Your goal:
Look for the string "with" in the data below, and copy each line that holds it.

Material for the task:
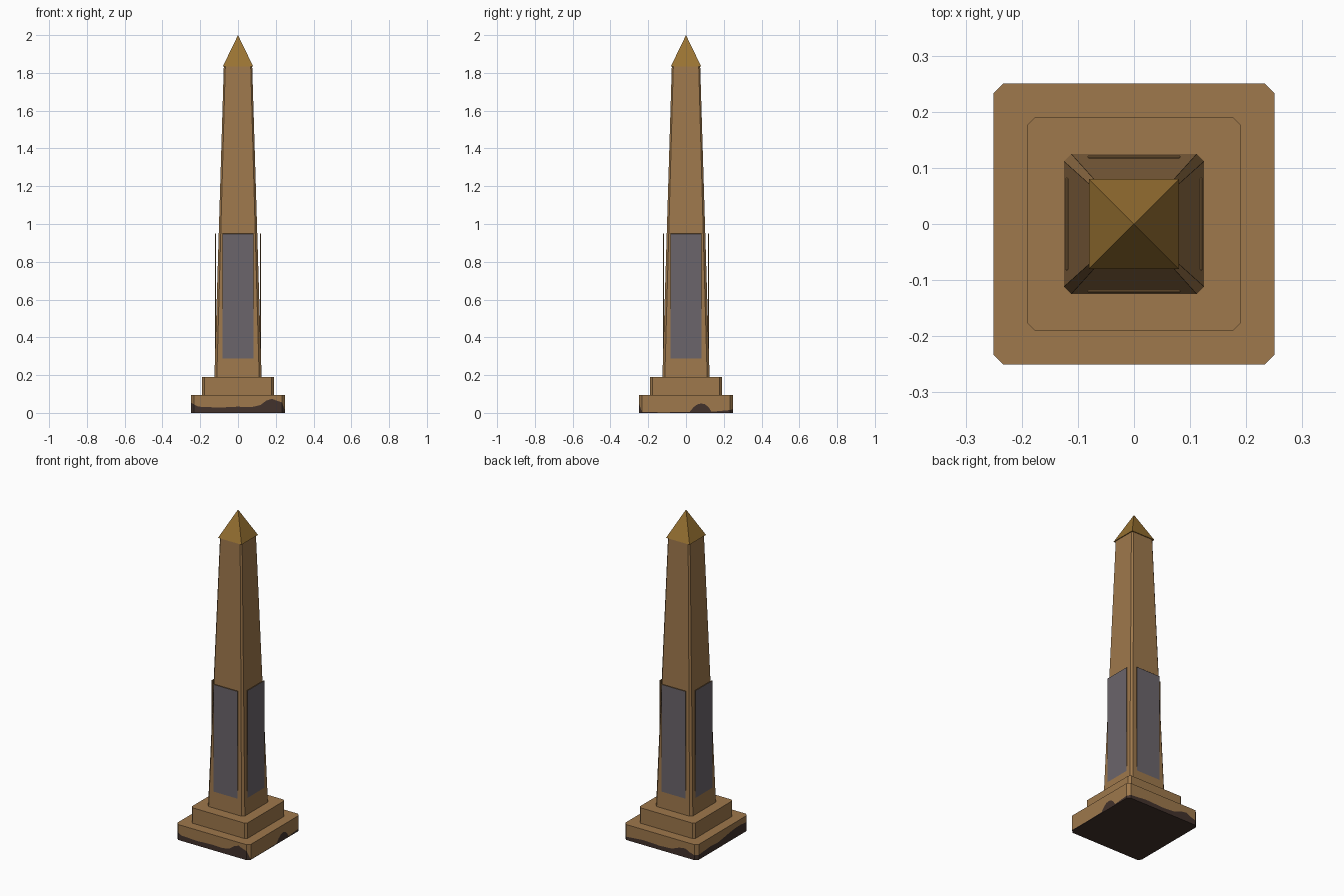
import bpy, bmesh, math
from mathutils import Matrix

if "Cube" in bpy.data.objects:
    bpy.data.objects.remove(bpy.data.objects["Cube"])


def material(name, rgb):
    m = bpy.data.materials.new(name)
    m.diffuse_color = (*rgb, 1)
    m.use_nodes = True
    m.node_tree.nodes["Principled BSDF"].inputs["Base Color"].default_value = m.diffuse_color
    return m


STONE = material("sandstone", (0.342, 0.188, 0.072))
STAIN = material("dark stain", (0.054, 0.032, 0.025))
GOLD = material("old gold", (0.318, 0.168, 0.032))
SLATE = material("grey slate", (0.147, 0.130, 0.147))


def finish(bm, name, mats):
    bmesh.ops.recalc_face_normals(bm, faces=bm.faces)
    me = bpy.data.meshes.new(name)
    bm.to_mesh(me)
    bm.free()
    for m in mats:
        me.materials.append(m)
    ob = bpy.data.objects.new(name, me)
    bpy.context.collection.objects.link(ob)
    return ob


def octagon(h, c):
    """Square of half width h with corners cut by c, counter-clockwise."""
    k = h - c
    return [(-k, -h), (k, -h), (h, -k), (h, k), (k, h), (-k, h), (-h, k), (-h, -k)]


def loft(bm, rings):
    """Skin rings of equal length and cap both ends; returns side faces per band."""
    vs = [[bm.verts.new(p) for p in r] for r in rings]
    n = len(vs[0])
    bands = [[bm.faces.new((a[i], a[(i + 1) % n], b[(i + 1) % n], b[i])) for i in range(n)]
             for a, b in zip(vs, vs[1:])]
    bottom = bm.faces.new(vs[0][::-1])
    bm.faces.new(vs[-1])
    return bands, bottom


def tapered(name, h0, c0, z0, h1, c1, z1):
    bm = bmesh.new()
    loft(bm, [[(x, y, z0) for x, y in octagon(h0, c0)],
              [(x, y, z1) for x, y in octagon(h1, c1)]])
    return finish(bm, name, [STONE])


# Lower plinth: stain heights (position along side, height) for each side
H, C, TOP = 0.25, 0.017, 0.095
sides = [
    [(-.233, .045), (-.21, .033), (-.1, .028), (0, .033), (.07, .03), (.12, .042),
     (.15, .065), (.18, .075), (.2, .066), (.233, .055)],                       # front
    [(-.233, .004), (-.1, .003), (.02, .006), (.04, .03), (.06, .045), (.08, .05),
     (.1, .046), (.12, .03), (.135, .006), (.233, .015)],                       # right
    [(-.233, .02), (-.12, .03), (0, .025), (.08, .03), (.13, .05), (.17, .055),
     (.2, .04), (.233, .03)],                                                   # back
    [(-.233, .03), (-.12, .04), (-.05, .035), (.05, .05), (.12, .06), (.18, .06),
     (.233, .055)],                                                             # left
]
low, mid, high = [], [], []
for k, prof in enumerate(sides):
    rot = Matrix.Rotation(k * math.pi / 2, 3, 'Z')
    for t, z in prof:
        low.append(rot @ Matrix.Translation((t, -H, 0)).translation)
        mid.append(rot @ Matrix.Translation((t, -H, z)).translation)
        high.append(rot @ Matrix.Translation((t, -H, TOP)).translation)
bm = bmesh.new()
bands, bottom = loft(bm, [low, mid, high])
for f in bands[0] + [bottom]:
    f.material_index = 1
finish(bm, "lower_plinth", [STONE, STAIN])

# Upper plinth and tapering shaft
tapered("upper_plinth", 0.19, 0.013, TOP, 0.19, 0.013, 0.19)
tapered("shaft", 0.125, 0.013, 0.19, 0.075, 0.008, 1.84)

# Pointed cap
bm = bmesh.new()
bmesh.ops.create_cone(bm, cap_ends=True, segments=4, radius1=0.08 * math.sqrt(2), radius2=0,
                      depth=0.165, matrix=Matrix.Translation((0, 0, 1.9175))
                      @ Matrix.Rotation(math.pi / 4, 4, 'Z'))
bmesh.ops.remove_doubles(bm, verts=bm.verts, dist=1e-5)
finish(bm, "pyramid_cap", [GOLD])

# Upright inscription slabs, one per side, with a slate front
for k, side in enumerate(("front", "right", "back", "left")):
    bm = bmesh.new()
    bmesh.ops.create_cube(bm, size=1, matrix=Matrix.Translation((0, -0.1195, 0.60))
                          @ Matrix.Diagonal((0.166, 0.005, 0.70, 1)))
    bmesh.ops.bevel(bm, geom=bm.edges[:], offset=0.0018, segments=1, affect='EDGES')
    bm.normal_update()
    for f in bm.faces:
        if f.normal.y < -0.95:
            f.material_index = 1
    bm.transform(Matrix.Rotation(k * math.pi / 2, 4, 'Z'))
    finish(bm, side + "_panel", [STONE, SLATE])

Exercise output:
    """Square of half width h with corners cut by c, counter-clockwise."""
# Upright inscription slabs, one per side, with a slate front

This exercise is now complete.